As the details ofthat would include a are still under negotiations on Capitol Hill, the timeline for remains up in the air. And that means so do details about that could affect a second stimulus payment, among other factors.
While we don’t know how it will all knit together, we can help you understand big-picture truths about the stimulus check, like if you could actually receive your check first or last among all the priority groups that will be determined, and.
Read on for more information on the biggest stimulus check takeaways, including how, and to . We update this story regularly.
1. Stimulus negotiations are growing more urgent
With the new unemployment figures on the rise, more than 8 million known coronavirus cases in the US, according to Johns Hopkins University, and millions more people who are in poverty, the pressure to bring more immediate aid intensifies by the day. But nothing about the next stimulus bill has been fast or easy.,
President Donald Trump continues to urge Congress to pass a bill. Meanwhile, House Speaker Nancy Pelosi and Treasury Secretary Steven Mnuchin speak daily and say they’re making progress on language and funding for the White House’s Oct. 9 , which includes another , as well as a change in the status of (more below).
At the same time, Senate Republicans are preparing to vote on a new stand-alone bill to refund the Paycheck Protection Program on Oct. 19 — just days away — which would not include a stimulus check. The White House insists Senate Republicans will fall in line to approve a bill. But while Senate Majority Leader Mitch McConnell has committed to passing a stimulus package — even post-election — he’s also digging in his heels on the White House’s offer, setting up a potential clash of wills between Republicans in the Senate and White House administration.
Here’s more on how.
2. Stimulus payment math works like this
Did you know that in some cases you can still get stimulus money if you have kids, even if your family’s yearly earnings?
We go into more depth here about, but the bottom line is that the IRS lumps together your household’s total and adds on the and then starts deducting from the total, based on your income bracket as defined by the CARES Act.

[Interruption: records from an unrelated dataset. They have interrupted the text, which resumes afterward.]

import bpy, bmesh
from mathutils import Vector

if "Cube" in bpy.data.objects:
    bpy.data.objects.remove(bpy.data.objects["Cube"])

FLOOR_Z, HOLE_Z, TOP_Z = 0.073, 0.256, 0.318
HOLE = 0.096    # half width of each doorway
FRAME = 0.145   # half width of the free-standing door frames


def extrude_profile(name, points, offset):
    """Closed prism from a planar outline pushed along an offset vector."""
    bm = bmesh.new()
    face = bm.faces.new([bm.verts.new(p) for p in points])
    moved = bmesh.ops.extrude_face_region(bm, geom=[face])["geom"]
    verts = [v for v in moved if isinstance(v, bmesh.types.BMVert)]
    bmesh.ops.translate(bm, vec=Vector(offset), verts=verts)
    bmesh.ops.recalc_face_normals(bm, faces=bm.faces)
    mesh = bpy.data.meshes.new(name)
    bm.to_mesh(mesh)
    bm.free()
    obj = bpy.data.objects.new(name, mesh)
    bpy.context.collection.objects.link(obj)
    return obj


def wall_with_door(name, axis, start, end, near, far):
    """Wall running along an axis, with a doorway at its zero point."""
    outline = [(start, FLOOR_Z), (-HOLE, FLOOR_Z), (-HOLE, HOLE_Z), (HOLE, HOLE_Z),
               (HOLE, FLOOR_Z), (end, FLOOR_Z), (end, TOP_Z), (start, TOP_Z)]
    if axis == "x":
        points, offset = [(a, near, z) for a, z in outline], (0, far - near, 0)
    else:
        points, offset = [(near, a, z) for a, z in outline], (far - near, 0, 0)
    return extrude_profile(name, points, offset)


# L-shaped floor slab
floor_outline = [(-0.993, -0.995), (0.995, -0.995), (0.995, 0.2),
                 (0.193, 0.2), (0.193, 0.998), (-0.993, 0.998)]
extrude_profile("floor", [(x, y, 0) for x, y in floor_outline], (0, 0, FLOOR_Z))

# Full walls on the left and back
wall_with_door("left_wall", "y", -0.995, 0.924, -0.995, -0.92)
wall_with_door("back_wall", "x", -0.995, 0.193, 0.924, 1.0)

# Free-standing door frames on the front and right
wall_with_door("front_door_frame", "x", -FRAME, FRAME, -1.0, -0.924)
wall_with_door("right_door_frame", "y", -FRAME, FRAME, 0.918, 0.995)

You can(including for a second check), but the bottom line is that even if your family income exceeds the limit — let’s say you’re married, filing jointly and have a $200,000 , with one qualifying child you can still see a $400 check. Without children, you wouldn’t be eligible for a check at all.
3. You could get more money with certain eligibility changes
While we expect a second stimulus check to largely follow the same guidelines as the first,are subject to change. That might even benefit your family. One approach redefines and would give your family $500 for each dependent you identify on your taxes, regardless of age.
Theoffers a $1,000 payment per child dependent. We’ve broken down how when it comes to your total payment. (Here’s for their own $1,200 check.)
4. A second stimulus check is likely, not guaranteed
It’s a bipartisan desire. Trump also wants to send another round of checks out to Americans. In fact,since the began going out in April has included a second direct payment.
Though a new payment is wrapped up in a bill of one form or another that has to pass both chambers of Congress and get the president’s signature, this is one element on which all sides seem to agree.
However, a stand-alone bill like the one now being floated in the Senate will not include another check (see the negotiations section above). This proposal is not expected to pass the House, but the passage of any stand-alone aid wouldn’t necessarily mean a second stimulus check isn’t coming — it would, though.
5. The IRS might get you your stimulus money faster
The IRS has already gone through the growing pains of figuring out how to mobilize and deliver one round of stimulus money. In theory, if a second check is approved, the agency could speed up the process of sending the first batch of payments. The tracking tool is already up and running, the system is in place and it’s likely that the majority of people who qualified for a first check will also receive another.
The timeline is constantly shifting, but weif approved before — and after — the election.
6. Different people could get paid at different times
Not everyone gets their checks at the same time and some of that comes down to how you’re getting paid. For example,— an electronic transfer of funds into your bank account — could happen weeks before people start to receive a paper check or . We identified .
7. Millions of people didn’t get their first check from the IRS
If you’re, there are several ways to hunt it down. As many as were estimated to be eligible for a first check, but that requires registering with the IRS, an extra step most people didn’t have to take. The deadline is Nov. 21 and we show you how to do it. Some people with dependents . The deadline to get that in 2020 passed Sept. 30, but we explain how you can claim it with next year’s taxes.
8. The exceptions and rules are downright dizzying
When and if a second stimulus check does get approved, the details will require some unraveling. While some situations are straightforward, other complications about you and your dependents may make it unclear if you’re eligible and for how much. Fringe cases abound.
9. You won’t pay taxes on your stimulus money
The IRS didn’t receive everything you were owed this year, you can claim it as a credit on your 2020 federal income tax return by filing in 2021. Here’s ., and a payment you get this year won’t reduce your refund in 2021 or increase the amount you owe when you file your 2020 tax return. You also won’t have to repay part of your check if you qualify for a lower amount in 2021. The IRS said if you
There’s much more to know about other government payments during the pandemic, includingand where the is now.